Moldavia and Wallachia were both situated on important commercial routes crossed by Polish, Greek, Armenian and Venetian merchants, connecting them well to the evolving culture of medieval Europe. Grigore Ureche's chronicle, Letopiseţul Ţărîi Moldovei, covering the period from 1359 to 1594, is a important source of information about life and personalities in Moldavia, it is among the first non-religious Romanian literary texts. The first printed book, a prayer book in Slavonic, was produced in Wallachia in 1508 and the first book in Romanian, a catechism, was printed in Transylvania, in 1544. At the end of the 17th and the beginning of the 18th century, European humanism influenced the works of Miron Costin and Ion Neculce, the Moldavian chroniclers who continued Ureche's work. Constantin Brâncoveanu, prince of Wallachia, was a great patron of the arts and was a local Renaissance figure. During Şerban Cantacuzino's reign the monks at the monastery of Snagov, near Bucharest published in 1688 the first translated and printed Romanian Bible.
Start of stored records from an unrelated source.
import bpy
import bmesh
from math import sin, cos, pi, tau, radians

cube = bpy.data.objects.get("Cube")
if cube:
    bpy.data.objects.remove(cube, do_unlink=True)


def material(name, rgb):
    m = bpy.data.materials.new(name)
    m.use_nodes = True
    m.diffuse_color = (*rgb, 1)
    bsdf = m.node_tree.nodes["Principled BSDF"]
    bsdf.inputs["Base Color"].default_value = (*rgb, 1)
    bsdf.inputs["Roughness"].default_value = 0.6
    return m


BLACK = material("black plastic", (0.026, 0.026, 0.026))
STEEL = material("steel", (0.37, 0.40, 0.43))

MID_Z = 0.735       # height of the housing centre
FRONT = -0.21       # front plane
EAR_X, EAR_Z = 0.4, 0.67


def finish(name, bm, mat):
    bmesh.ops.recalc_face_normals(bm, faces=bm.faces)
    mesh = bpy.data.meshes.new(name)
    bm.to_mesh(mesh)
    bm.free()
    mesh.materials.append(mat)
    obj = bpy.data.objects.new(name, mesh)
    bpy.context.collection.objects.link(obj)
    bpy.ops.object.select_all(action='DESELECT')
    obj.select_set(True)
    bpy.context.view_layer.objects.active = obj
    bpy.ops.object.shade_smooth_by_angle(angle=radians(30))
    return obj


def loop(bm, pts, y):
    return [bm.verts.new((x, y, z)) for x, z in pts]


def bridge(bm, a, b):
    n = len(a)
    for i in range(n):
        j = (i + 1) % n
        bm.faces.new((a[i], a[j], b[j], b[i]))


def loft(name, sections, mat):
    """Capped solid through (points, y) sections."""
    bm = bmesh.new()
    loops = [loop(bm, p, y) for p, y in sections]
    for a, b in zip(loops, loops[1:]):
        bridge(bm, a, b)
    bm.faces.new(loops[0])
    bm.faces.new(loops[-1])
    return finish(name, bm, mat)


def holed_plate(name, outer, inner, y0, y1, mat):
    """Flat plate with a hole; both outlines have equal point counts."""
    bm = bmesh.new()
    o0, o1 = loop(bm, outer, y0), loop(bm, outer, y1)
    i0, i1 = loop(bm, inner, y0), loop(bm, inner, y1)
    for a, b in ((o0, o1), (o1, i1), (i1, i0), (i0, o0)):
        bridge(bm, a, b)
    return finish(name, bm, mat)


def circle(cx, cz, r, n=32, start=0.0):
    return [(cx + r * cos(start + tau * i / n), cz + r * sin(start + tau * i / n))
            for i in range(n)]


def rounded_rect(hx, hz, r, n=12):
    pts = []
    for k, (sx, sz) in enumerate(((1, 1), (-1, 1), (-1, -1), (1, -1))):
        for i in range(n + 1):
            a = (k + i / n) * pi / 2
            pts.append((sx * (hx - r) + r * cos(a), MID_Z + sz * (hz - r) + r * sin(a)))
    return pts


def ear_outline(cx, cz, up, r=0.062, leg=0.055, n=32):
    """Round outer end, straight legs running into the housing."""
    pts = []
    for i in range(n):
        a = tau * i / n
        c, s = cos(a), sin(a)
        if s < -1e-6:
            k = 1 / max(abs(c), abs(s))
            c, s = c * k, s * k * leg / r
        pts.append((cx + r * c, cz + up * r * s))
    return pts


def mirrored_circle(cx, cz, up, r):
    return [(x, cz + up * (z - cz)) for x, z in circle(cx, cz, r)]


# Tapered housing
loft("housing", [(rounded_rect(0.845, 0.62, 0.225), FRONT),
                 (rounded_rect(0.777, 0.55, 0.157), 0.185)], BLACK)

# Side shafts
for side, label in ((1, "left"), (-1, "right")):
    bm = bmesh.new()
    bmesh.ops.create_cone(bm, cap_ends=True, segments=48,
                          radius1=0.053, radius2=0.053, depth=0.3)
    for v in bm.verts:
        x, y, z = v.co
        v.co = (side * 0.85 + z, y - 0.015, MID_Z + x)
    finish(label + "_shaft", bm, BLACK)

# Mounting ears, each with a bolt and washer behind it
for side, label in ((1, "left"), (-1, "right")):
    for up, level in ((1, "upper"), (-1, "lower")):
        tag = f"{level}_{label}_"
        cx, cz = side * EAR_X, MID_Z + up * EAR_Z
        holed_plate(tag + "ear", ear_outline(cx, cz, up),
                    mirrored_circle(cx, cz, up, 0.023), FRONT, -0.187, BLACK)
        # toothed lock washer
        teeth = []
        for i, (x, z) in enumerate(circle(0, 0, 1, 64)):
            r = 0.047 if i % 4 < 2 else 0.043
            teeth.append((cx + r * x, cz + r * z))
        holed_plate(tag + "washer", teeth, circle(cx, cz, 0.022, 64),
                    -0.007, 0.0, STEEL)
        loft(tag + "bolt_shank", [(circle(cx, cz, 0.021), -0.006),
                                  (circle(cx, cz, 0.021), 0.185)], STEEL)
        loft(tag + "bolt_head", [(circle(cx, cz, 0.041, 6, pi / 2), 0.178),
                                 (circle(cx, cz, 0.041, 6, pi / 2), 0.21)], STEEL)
The first successful attempts at written Romanian-language poetry were made in 1673 when Dosoftei, a Moldavian metropolitan in Iaşi, published a Romanian metrical psalter. Dimitrie Cantemir, a Moldavian prince, was an important personality of the medieval period in Moldavia, his interests included philosophy, music, linguistics and geography, the most important works containing information about the Romanian regions were Descriptio Moldaviae published in 1769 and Hronicul vechimii a romano-moldo-valahilor, the first critical history of Romania. His works were known in western Europe, as he authored writings in Latin: Descriptio Moldaviae and Incrementa atque decrementa aulae othomanicae, printed in English in 1734–1735, in French and German. In Transylvania, although they formed the majority of the population, Romanians were seen as a "tolerated nation" by the Austrian leadership of the province, were not proportionally represented in political life and the Transylvanian Diet. At the end of the 18th century an emancipation movement known as the Transylvanian School formed, which tried to emphasize that the Romanian people were of Roman origin, adopted the modern Latin-based Romanian alphabet.
It accepted the leadership of the pope over the Romanian church of Transylvania, thus forming the Romanian Greek-Catholic Church. In 1791, they issued a petition to Emperor Leopold II of Austria, named Supplex Libellus Valachorum based on the French Declaration of the Rights of Man and of the Citizen, demanding equal political rights